-- Opening Marker --

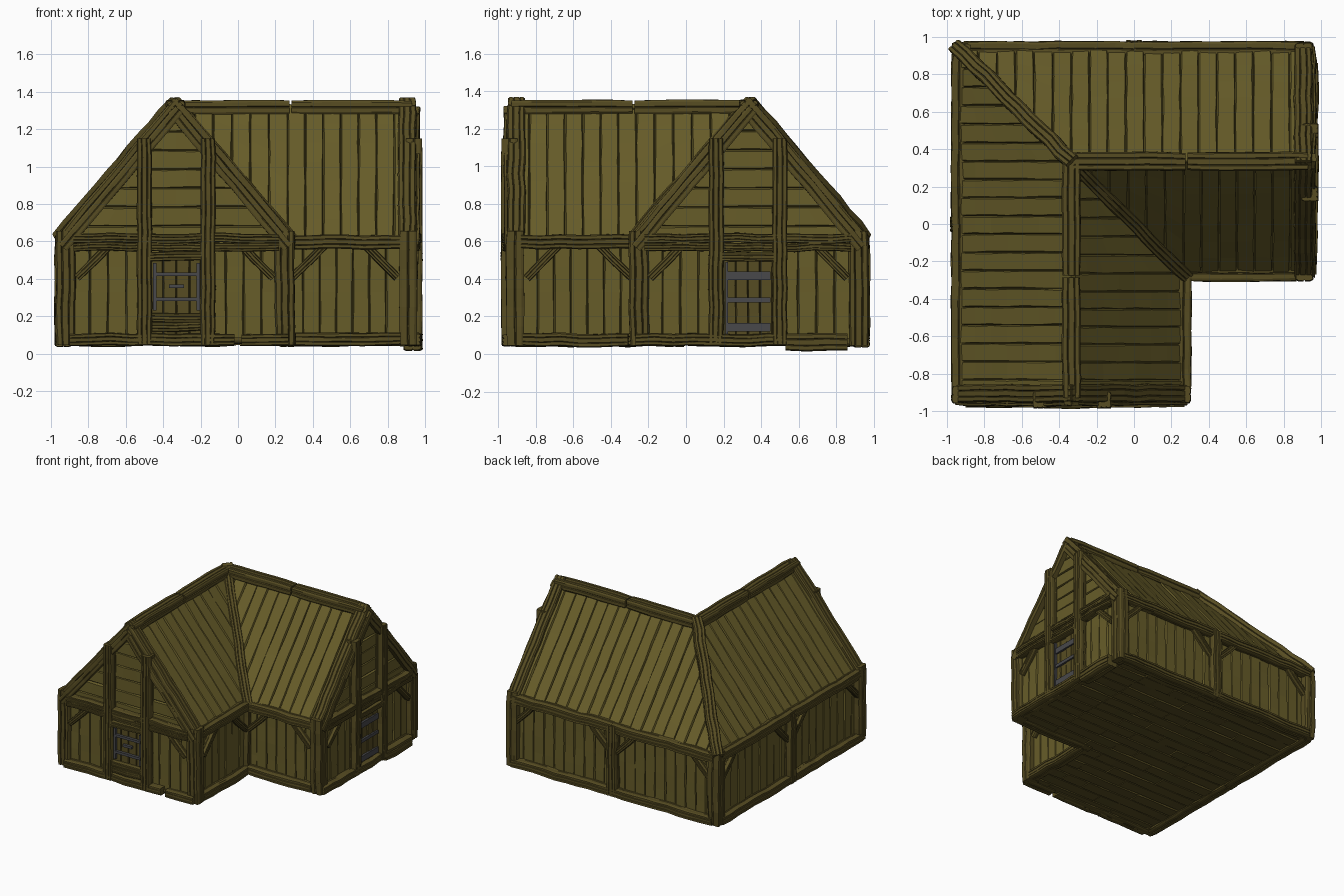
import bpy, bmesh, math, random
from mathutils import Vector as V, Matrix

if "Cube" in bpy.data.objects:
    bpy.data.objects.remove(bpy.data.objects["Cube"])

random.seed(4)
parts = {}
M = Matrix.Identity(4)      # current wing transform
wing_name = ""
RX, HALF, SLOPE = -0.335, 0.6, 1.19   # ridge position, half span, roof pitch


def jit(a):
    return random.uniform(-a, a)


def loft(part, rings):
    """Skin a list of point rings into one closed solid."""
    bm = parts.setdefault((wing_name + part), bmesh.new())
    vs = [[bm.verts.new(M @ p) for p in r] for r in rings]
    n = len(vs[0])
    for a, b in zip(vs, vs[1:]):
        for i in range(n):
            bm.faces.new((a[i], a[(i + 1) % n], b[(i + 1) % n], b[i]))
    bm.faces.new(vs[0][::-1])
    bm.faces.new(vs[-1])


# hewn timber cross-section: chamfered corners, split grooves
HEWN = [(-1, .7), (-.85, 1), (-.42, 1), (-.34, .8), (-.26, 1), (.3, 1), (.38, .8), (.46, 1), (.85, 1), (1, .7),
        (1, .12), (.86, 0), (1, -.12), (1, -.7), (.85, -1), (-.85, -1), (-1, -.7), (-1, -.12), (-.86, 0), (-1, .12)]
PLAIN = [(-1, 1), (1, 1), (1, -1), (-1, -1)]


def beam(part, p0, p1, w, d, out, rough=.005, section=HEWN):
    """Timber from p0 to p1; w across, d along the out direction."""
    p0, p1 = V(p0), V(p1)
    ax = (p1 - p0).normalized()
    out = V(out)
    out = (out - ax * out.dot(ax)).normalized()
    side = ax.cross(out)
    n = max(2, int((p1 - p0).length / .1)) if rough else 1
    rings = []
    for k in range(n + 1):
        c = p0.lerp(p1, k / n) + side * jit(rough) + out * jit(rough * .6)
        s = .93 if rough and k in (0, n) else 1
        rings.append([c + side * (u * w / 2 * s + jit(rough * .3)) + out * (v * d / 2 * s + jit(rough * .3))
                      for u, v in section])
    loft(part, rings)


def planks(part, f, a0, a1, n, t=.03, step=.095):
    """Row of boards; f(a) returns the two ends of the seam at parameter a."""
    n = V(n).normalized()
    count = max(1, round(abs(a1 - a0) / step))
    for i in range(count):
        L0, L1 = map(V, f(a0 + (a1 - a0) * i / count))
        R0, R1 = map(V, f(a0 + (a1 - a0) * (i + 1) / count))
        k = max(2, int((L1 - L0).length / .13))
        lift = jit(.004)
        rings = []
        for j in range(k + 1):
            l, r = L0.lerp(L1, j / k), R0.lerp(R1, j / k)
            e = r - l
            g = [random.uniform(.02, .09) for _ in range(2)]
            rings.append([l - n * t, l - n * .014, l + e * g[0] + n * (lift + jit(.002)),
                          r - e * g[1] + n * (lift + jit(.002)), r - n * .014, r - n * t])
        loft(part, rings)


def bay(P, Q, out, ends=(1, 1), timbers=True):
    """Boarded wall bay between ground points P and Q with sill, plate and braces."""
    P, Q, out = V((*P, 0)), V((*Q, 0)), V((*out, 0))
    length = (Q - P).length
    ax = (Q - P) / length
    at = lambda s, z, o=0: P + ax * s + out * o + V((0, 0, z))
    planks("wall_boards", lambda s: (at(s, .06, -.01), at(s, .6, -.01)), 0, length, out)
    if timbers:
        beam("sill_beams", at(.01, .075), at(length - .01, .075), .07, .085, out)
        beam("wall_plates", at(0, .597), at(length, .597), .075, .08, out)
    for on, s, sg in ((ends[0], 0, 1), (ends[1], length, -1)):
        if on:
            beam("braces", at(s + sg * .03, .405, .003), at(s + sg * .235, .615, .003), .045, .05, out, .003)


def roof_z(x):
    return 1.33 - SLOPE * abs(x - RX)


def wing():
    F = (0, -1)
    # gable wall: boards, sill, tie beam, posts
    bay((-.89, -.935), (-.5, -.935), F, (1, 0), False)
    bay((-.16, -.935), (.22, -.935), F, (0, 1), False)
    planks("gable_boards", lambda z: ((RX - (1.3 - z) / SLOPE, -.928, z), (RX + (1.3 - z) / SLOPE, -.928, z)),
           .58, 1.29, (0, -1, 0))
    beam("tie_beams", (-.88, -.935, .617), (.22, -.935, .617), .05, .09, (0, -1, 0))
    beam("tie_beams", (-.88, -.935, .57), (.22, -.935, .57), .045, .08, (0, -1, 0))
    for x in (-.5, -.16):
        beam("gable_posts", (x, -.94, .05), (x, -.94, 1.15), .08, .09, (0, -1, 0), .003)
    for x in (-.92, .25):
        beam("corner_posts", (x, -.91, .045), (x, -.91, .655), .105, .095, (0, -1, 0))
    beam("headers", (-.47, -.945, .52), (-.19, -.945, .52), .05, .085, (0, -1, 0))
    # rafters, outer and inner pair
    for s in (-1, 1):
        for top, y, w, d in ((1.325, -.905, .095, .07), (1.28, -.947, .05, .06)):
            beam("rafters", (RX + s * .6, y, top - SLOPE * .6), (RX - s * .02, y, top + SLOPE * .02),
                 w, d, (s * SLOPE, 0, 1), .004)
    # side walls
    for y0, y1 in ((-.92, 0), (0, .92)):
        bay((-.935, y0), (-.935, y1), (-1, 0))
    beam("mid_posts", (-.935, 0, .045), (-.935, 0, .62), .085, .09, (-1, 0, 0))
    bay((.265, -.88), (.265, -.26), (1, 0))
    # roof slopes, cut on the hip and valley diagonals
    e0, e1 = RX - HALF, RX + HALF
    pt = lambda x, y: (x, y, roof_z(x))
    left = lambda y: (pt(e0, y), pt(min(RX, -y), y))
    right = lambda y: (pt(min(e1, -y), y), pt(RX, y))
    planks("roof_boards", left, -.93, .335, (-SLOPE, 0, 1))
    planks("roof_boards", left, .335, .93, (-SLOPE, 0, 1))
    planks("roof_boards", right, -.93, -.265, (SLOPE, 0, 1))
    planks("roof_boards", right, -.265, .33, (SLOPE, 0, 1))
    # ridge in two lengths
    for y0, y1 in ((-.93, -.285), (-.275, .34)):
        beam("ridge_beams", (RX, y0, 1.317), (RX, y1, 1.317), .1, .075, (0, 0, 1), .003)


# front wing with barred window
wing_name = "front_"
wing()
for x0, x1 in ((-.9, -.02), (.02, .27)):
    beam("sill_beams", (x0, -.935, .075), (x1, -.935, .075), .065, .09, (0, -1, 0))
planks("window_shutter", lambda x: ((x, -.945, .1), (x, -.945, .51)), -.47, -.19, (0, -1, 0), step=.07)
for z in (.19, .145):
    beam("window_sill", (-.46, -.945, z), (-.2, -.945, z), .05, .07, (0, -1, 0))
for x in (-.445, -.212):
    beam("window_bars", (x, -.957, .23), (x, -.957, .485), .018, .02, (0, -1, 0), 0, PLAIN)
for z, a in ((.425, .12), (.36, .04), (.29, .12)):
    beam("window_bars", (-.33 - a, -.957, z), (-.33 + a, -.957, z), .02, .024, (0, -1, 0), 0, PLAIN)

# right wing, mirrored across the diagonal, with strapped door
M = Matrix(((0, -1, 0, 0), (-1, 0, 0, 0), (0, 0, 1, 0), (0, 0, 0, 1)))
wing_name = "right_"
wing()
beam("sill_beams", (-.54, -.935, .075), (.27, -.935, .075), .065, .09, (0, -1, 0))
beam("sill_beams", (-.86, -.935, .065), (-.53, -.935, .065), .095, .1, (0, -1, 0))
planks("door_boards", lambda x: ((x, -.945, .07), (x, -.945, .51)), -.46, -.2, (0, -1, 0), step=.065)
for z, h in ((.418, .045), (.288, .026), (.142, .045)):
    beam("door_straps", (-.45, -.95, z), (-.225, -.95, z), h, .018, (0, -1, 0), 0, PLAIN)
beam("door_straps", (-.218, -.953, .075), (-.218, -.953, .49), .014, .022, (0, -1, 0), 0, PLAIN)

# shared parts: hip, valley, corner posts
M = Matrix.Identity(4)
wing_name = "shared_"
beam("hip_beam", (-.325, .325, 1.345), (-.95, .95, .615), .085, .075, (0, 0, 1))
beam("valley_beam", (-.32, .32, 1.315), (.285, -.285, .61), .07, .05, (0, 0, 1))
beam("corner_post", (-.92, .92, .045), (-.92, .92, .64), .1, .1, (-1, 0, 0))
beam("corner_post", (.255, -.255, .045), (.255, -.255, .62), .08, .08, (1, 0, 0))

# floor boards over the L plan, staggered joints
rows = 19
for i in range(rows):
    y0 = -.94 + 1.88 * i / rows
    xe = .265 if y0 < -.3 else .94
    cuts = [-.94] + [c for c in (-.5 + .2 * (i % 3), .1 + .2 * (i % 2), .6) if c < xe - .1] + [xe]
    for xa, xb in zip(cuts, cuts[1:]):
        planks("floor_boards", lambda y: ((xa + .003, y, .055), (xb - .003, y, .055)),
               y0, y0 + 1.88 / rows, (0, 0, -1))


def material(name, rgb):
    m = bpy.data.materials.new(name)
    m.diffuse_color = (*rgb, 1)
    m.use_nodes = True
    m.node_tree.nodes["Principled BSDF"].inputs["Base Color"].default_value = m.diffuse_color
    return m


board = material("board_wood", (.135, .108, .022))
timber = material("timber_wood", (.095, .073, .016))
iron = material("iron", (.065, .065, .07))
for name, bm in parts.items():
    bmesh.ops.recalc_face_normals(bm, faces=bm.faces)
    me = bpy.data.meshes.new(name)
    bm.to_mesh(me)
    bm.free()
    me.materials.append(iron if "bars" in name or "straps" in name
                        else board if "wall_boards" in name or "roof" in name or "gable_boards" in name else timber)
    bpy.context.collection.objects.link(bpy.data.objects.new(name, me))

-- Closing Marker --
-- Opening Marker --

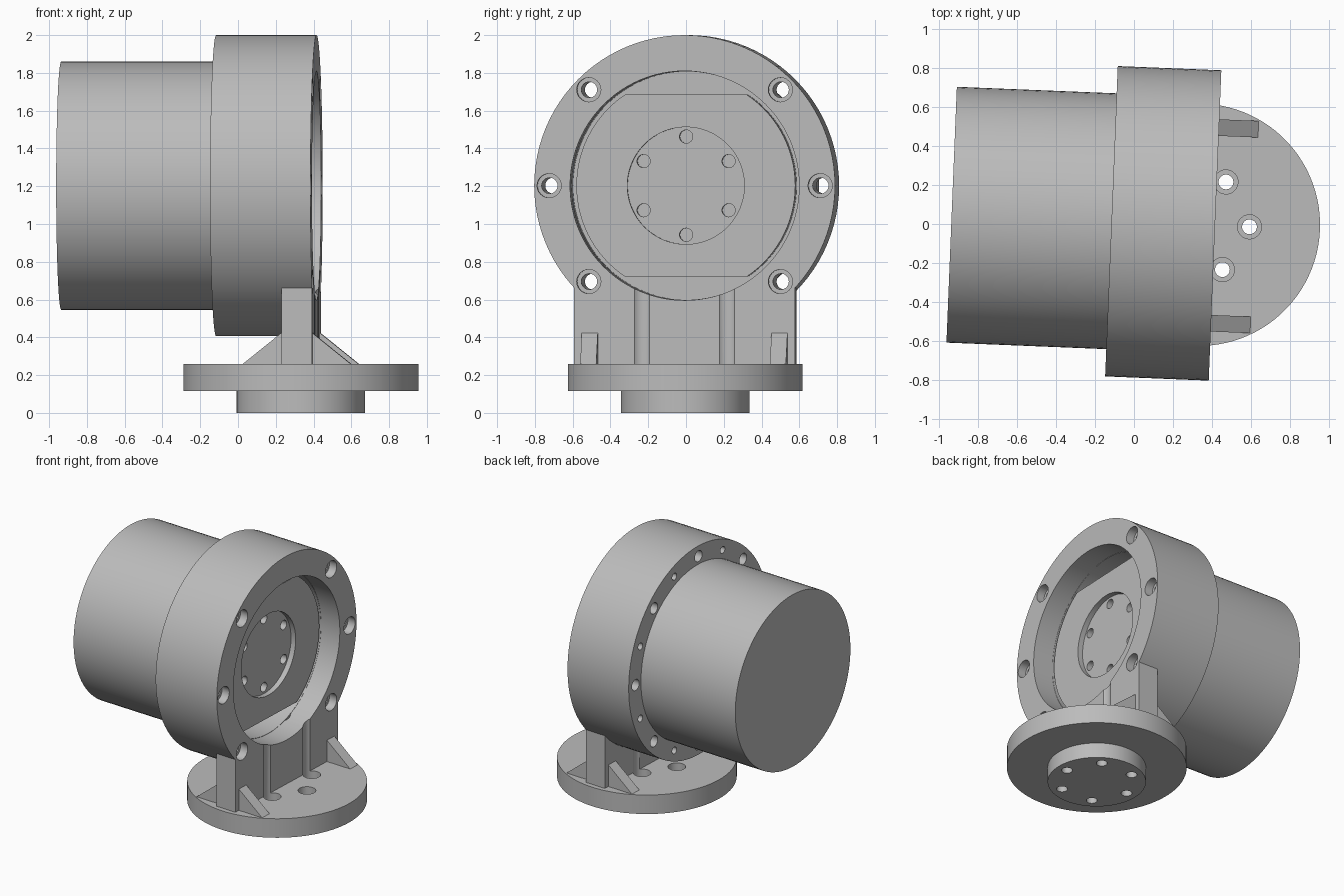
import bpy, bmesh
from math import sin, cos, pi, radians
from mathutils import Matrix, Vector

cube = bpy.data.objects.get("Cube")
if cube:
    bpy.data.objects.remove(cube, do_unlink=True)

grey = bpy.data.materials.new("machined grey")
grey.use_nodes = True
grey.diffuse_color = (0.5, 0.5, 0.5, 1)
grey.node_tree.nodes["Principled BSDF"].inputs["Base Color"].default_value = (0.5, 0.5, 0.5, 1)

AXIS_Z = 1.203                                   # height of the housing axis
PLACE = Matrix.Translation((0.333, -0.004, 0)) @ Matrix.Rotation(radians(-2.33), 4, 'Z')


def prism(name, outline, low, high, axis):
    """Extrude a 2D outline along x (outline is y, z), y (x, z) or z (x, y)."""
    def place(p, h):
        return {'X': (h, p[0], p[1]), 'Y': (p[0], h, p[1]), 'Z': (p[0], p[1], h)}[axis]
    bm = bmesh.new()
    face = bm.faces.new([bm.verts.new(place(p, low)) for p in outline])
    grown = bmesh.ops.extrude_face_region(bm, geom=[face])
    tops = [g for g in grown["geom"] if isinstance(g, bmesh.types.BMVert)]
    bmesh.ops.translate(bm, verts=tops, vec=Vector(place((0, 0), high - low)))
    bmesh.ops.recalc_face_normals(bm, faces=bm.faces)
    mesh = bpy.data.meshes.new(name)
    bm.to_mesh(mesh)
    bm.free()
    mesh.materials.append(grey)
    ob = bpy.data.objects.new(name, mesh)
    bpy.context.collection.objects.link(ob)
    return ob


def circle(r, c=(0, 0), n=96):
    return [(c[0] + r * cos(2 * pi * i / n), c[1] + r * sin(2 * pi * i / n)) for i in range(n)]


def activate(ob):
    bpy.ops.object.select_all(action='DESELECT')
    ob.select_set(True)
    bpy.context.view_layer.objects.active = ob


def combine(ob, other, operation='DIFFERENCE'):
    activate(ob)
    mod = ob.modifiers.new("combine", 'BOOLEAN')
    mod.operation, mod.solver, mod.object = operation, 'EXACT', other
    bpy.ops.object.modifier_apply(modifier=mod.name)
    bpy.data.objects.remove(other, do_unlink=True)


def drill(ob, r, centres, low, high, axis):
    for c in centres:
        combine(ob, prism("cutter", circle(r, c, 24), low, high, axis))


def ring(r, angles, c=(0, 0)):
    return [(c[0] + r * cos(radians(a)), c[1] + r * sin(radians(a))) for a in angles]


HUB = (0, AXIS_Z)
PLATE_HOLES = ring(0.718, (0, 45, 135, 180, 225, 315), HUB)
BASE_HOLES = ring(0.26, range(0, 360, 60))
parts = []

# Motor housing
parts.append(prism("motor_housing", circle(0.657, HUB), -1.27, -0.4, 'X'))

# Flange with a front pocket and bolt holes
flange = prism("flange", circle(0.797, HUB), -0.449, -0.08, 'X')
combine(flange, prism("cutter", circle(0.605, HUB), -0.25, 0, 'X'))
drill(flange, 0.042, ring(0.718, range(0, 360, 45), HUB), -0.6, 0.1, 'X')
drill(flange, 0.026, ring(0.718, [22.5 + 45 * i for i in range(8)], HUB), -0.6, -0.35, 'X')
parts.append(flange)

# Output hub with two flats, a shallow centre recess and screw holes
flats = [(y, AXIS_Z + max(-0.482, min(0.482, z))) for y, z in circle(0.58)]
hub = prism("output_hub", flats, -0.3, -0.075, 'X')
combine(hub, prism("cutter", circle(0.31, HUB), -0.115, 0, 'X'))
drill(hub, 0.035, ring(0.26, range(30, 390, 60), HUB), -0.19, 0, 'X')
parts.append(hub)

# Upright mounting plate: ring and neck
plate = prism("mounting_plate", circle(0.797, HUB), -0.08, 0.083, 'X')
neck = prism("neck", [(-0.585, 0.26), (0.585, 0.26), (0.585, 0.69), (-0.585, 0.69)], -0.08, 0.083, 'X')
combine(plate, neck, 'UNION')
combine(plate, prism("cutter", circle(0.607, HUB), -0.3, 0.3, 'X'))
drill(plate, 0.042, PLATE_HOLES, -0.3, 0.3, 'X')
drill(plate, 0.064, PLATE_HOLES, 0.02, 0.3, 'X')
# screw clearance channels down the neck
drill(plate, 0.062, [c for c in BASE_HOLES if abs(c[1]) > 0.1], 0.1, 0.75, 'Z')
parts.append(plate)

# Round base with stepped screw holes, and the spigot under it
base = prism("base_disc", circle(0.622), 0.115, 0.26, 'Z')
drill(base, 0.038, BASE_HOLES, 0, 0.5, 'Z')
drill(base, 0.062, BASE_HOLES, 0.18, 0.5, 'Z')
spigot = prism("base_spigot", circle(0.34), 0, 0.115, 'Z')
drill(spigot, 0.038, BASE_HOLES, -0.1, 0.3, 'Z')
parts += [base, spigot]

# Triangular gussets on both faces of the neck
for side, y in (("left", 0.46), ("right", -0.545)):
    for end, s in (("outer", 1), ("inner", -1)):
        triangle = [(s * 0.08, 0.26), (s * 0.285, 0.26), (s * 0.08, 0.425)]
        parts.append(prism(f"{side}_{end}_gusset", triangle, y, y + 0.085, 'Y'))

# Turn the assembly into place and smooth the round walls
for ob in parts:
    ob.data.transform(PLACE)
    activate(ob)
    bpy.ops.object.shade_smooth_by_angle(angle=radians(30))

-- Closing Marker --

_WHAT YOU HAVE TO DO:_ Take the records above and return, word for word, only the lines that fall from the line with "ob = bpy.data.objects.new(name, mesh)" to the line with "# Flange with a front pocket and bolt holes", both of them included.

_EXERCISE RESPONSE:_
    ob = bpy.data.objects.new(name, mesh)
    bpy.context.collection.objects.link(ob)
    return ob


def circle(r, c=(0, 0), n=96):
    return [(c[0] + r * cos(2 * pi * i / n), c[1] + r * sin(2 * pi * i / n)) for i in range(n)]


def activate(ob):
    bpy.ops.object.select_all(action='DESELECT')
    ob.select_set(True)
    bpy.context.view_layer.objects.active = ob


def combine(ob, other, operation='DIFFERENCE'):
    activate(ob)
    mod = ob.modifiers.new("combine", 'BOOLEAN')
    mod.operation, mod.solver, mod.object = operation, 'EXACT', other
    bpy.ops.object.modifier_apply(modifier=mod.name)
    bpy.data.objects.remove(other, do_unlink=True)


def drill(ob, r, centres, low, high, axis):
    for c in centres:
        combine(ob, prism("cutter", circle(r, c, 24), low, high, axis))


def ring(r, angles, c=(0, 0)):
    return [(c[0] + r * cos(radians(a)), c[1] + r * sin(radians(a))) for a in angles]


HUB = (0, AXIS_Z)
PLATE_HOLES = ring(0.718, (0, 45, 135, 180, 225, 315), HUB)
BASE_HOLES = ring(0.26, range(0, 360, 60))
parts = []

# Motor housing
parts.append(prism("motor_housing", circle(0.657, HUB), -1.27, -0.4, 'X'))

# Flange with a front pocket and bolt holes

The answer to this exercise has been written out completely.